◆ INFORMATION PROVIDED ◆
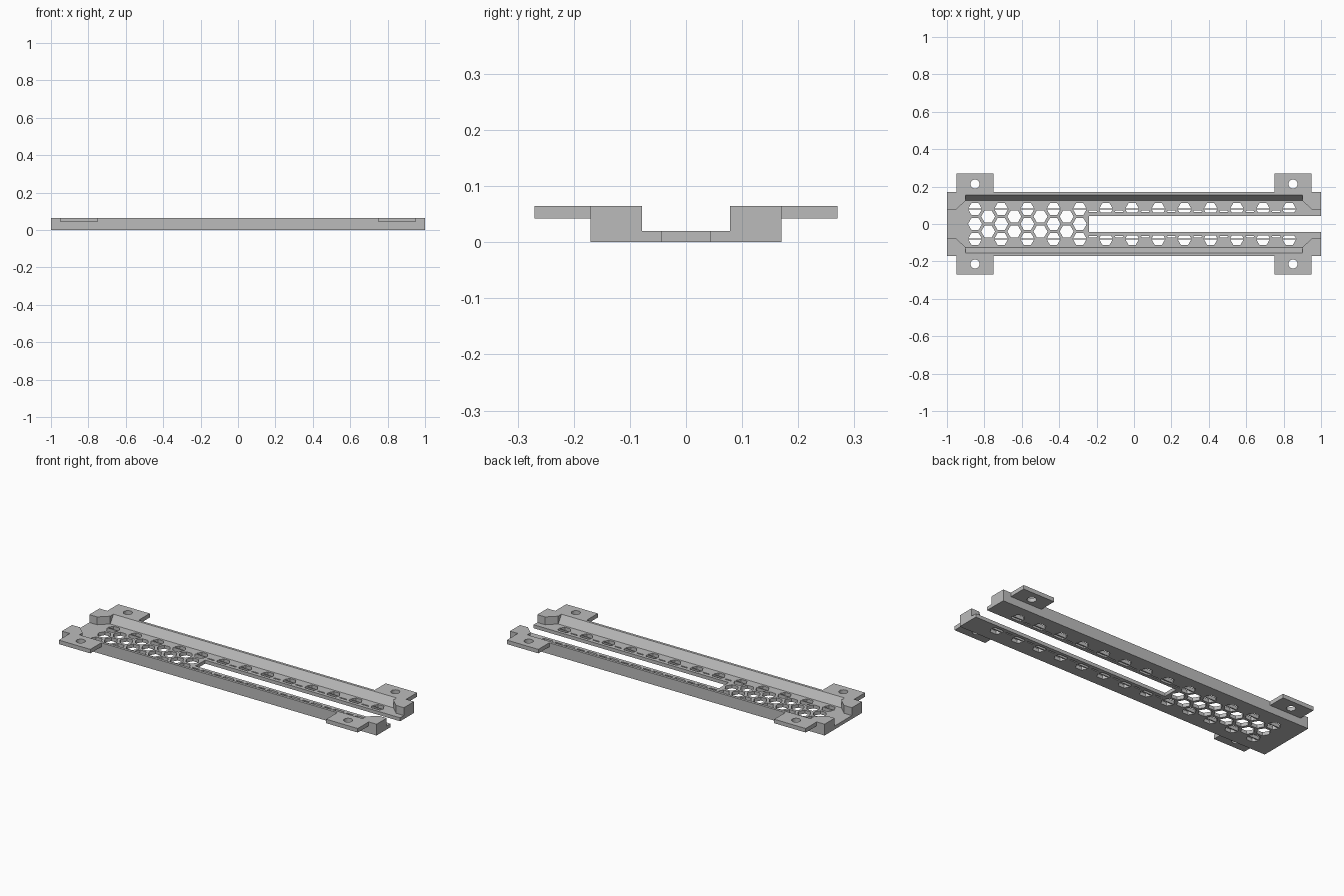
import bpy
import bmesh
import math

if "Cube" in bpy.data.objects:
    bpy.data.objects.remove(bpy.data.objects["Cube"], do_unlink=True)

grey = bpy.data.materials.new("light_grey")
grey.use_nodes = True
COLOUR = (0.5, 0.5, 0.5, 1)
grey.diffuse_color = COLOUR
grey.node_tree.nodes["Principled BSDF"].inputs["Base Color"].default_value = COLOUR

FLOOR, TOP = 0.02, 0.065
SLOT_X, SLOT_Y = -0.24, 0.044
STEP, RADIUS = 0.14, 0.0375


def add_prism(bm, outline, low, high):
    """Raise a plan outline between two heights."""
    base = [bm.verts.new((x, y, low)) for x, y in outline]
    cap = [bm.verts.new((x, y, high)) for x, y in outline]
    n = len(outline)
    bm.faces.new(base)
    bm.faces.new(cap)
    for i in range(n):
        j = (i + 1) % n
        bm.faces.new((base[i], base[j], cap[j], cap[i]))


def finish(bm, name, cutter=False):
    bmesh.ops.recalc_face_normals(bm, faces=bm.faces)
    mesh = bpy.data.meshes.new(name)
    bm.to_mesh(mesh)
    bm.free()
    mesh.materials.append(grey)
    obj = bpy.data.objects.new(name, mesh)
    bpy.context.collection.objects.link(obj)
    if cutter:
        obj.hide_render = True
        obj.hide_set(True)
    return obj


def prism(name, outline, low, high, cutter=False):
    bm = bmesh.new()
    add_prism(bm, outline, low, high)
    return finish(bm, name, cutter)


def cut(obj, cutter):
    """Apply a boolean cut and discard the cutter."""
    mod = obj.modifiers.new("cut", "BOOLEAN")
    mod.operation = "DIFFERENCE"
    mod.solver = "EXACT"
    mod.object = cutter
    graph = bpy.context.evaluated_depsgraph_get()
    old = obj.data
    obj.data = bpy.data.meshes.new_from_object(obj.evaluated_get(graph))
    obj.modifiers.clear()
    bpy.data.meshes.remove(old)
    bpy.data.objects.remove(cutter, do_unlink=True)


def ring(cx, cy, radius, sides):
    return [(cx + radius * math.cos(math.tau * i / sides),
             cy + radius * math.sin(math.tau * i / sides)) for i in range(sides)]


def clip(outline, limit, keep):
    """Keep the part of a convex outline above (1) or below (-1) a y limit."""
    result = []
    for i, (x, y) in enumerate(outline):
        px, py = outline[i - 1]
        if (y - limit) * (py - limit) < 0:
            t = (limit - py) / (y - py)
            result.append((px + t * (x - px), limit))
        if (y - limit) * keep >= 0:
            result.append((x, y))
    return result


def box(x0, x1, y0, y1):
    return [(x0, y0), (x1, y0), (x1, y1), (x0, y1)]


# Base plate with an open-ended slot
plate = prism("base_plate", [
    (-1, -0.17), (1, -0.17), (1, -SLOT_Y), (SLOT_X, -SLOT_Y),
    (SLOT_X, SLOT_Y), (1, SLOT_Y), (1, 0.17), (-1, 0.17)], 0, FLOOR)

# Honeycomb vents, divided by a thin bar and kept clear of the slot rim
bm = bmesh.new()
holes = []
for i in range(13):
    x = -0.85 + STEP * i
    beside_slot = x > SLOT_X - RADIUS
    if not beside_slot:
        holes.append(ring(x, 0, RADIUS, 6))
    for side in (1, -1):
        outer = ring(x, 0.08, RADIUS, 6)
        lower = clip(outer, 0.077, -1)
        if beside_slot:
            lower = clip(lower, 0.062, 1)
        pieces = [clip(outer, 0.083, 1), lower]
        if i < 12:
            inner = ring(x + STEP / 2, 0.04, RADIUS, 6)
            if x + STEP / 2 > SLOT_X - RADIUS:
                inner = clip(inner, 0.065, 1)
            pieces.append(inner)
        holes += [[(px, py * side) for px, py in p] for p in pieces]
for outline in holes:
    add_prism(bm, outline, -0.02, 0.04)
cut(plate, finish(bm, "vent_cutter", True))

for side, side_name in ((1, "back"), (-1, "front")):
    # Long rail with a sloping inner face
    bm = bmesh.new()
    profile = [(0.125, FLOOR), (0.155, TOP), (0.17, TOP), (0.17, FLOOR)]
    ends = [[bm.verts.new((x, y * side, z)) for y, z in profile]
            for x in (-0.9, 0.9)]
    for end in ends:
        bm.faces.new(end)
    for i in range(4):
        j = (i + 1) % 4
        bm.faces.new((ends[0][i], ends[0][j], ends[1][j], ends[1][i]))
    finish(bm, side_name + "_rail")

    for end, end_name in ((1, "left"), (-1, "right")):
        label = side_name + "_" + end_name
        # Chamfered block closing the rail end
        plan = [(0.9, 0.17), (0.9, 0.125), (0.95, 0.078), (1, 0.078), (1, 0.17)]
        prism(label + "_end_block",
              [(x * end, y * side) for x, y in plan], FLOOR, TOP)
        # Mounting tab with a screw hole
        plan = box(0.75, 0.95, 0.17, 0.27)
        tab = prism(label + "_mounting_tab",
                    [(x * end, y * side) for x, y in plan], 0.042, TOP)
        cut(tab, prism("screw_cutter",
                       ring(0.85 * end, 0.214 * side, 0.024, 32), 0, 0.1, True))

◆ AIM OF THE TASK ◆
Write out an exact copy of the listing, first line through the line containing "return [(cx +", with the pictures left out.

◆ TASK OUTPUT ◆
import bpy
import bmesh
import math

if "Cube" in bpy.data.objects:
    bpy.data.objects.remove(bpy.data.objects["Cube"], do_unlink=True)

grey = bpy.data.materials.new("light_grey")
grey.use_nodes = True
COLOUR = (0.5, 0.5, 0.5, 1)
grey.diffuse_color = COLOUR
grey.node_tree.nodes["Principled BSDF"].inputs["Base Color"].default_value = COLOUR

FLOOR, TOP = 0.02, 0.065
SLOT_X, SLOT_Y = -0.24, 0.044
STEP, RADIUS = 0.14, 0.0375


def add_prism(bm, outline, low, high):
    """Raise a plan outline between two heights."""
    base = [bm.verts.new((x, y, low)) for x, y in outline]
    cap = [bm.verts.new((x, y, high)) for x, y in outline]
    n = len(outline)
    bm.faces.new(base)
    bm.faces.new(cap)
    for i in range(n):
        j = (i + 1) % n
        bm.faces.new((base[i], base[j], cap[j], cap[i]))


def finish(bm, name, cutter=False):
    bmesh.ops.recalc_face_normals(bm, faces=bm.faces)
    mesh = bpy.data.meshes.new(name)
    bm.to_mesh(mesh)
    bm.free()
    mesh.materials.append(grey)
    obj = bpy.data.objects.new(name, mesh)
    bpy.context.collection.objects.link(obj)
    if cutter:
        obj.hide_render = True
        obj.hide_set(True)
    return obj


def prism(name, outline, low, high, cutter=False):
    bm = bmesh.new()
    add_prism(bm, outline, low, high)
    return finish(bm, name, cutter)


def cut(obj, cutter):
    """Apply a boolean cut and discard the cutter."""
    mod = obj.modifiers.new("cut", "BOOLEAN")
    mod.operation = "DIFFERENCE"
    mod.solver = "EXACT"
    mod.object = cutter
    graph = bpy.context.evaluated_depsgraph_get()
    old = obj.data
    obj.data = bpy.data.meshes.new_from_object(obj.evaluated_get(graph))
    obj.modifiers.clear()
    bpy.data.meshes.remove(old)
    bpy.data.objects.remove(cutter, do_unlink=True)


def ring(cx, cy, radius, sides):
    return [(cx + radius * math.cos(math.tau * i / sides),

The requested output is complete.